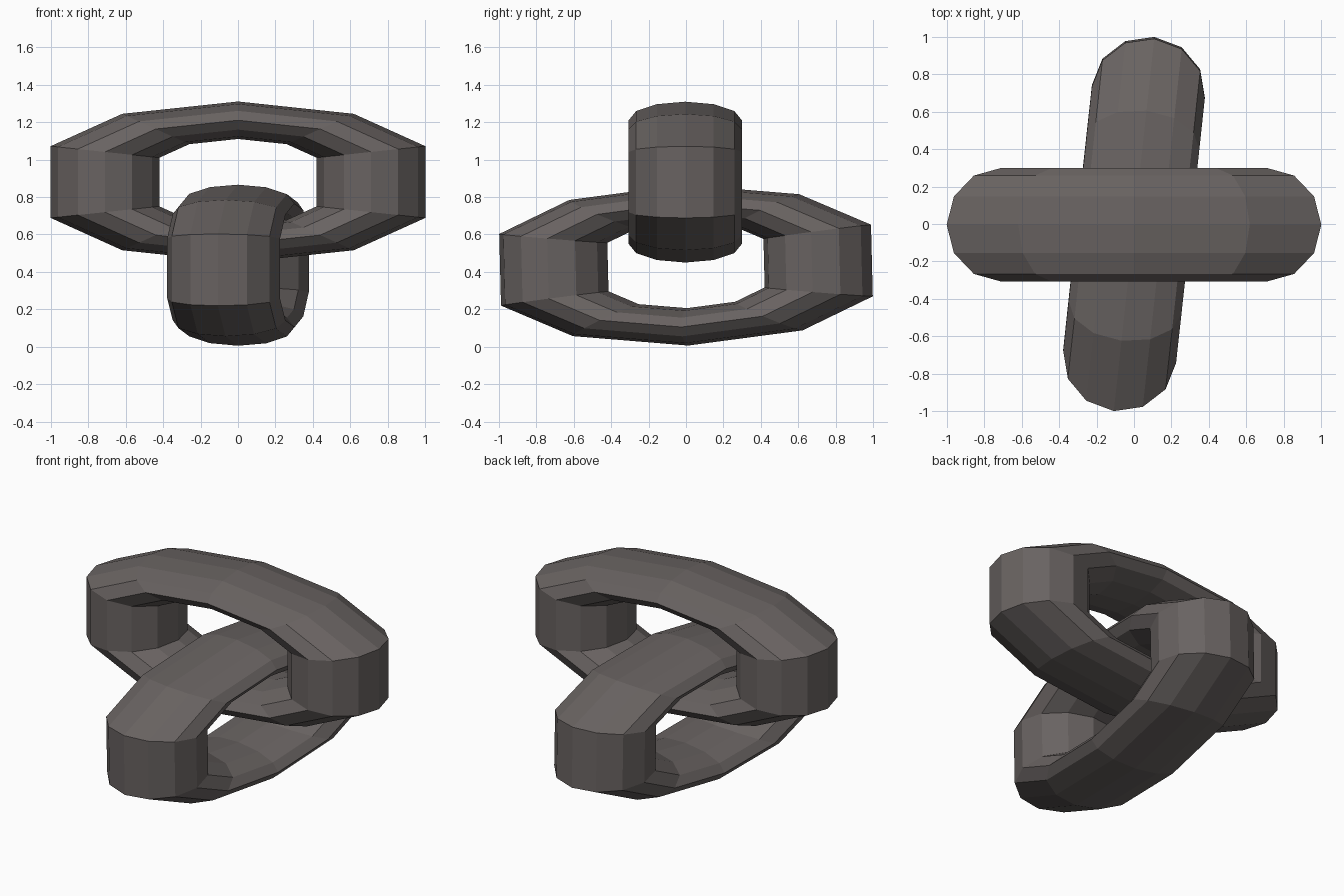
import bpy, bmesh, math
from mathutils import Matrix, Euler

if "Cube" in bpy.data.objects:
    bpy.data.objects.remove(bpy.data.objects["Cube"])

MAJOR, MINOR = 10, 12

iron = bpy.data.materials.new("dark iron")
iron.diffuse_color = (0.14, 0.124, 0.12, 1)
iron.use_nodes = True
iron.node_tree.nodes["Principled BSDF"].inputs["Base Color"].default_value = iron.diffuse_color


def chain_link(name, location, rotation):
    """Flattened low-poly ring in the XZ plane, with stretched ends."""
    bm = bmesh.new()
    rings = []
    for i in range(MAJOR):
        u = math.radians(18 + 36 * i)
        ring = []
        for j in range(MINOR):
            v = 2 * math.pi * j / MINOR
            radius = 0.71 + 0.29 * math.cos(v)
            x = radius * math.cos(u) / math.cos(math.radians(18))
            z = 0.345 * radius * math.sin(u) + math.copysign(0.085, math.sin(u))
            ring.append(bm.verts.new((x, 0.303 * math.sin(v), z)))
        rings.append(ring)
    for i in range(MAJOR):
        a, b = rings[i], rings[(i + 1) % MAJOR]
        for j in range(MINOR):
            k = (j + 1) % MINOR
            bm.faces.new((a[j], a[k], b[k], b[j]))
    bmesh.ops.recalc_face_normals(bm, faces=bm.faces)
    mesh = bpy.data.meshes.new(name)
    bm.transform(Matrix.Translation(location) @ rotation)
    bm.to_mesh(mesh)
    bm.free()
    mesh.materials.append(iron)
    obj = bpy.data.objects.new(name, mesh)
    bpy.context.collection.objects.link(obj)


# upper link lies along x
chain_link("upper_link", (0, -0.004, 0.88), Matrix.Identity(4))

# lower link runs front to back, slightly yawed and pitched
yaw = Matrix.Rotation(math.radians(90 - 6.2), 4, 'Z')
pitch = Matrix.Rotation(0.025, 4, 'X')
chain_link("lower_link", (0, 0, 0.436), pitch @ yaw)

▸ Exercise: Copy nothing but the lines from the first one in the listing through the line with "bm.to_mesh(mesh)", and omit the pictures.

▸ Your response:
import bpy, bmesh, math
from mathutils import Matrix, Euler

if "Cube" in bpy.data.objects:
    bpy.data.objects.remove(bpy.data.objects["Cube"])

MAJOR, MINOR = 10, 12

iron = bpy.data.materials.new("dark iron")
iron.diffuse_color = (0.14, 0.124, 0.12, 1)
iron.use_nodes = True
iron.node_tree.nodes["Principled BSDF"].inputs["Base Color"].default_value = iron.diffuse_color


def chain_link(name, location, rotation):
    """Flattened low-poly ring in the XZ plane, with stretched ends."""
    bm = bmesh.new()
    rings = []
    for i in range(MAJOR):
        u = math.radians(18 + 36 * i)
        ring = []
        for j in range(MINOR):
            v = 2 * math.pi * j / MINOR
            radius = 0.71 + 0.29 * math.cos(v)
            x = radius * math.cos(u) / math.cos(math.radians(18))
            z = 0.345 * radius * math.sin(u) + math.copysign(0.085, math.sin(u))
            ring.append(bm.verts.new((x, 0.303 * math.sin(v), z)))
        rings.append(ring)
    for i in range(MAJOR):
        a, b = rings[i], rings[(i + 1) % MAJOR]
        for j in range(MINOR):
            k = (j + 1) % MINOR
            bm.faces.new((a[j], a[k], b[k], b[j]))
    bmesh.ops.recalc_face_normals(bm, faces=bm.faces)
    mesh = bpy.data.meshes.new(name)
    bm.transform(Matrix.Translation(location) @ rotation)
    bm.to_mesh(mesh)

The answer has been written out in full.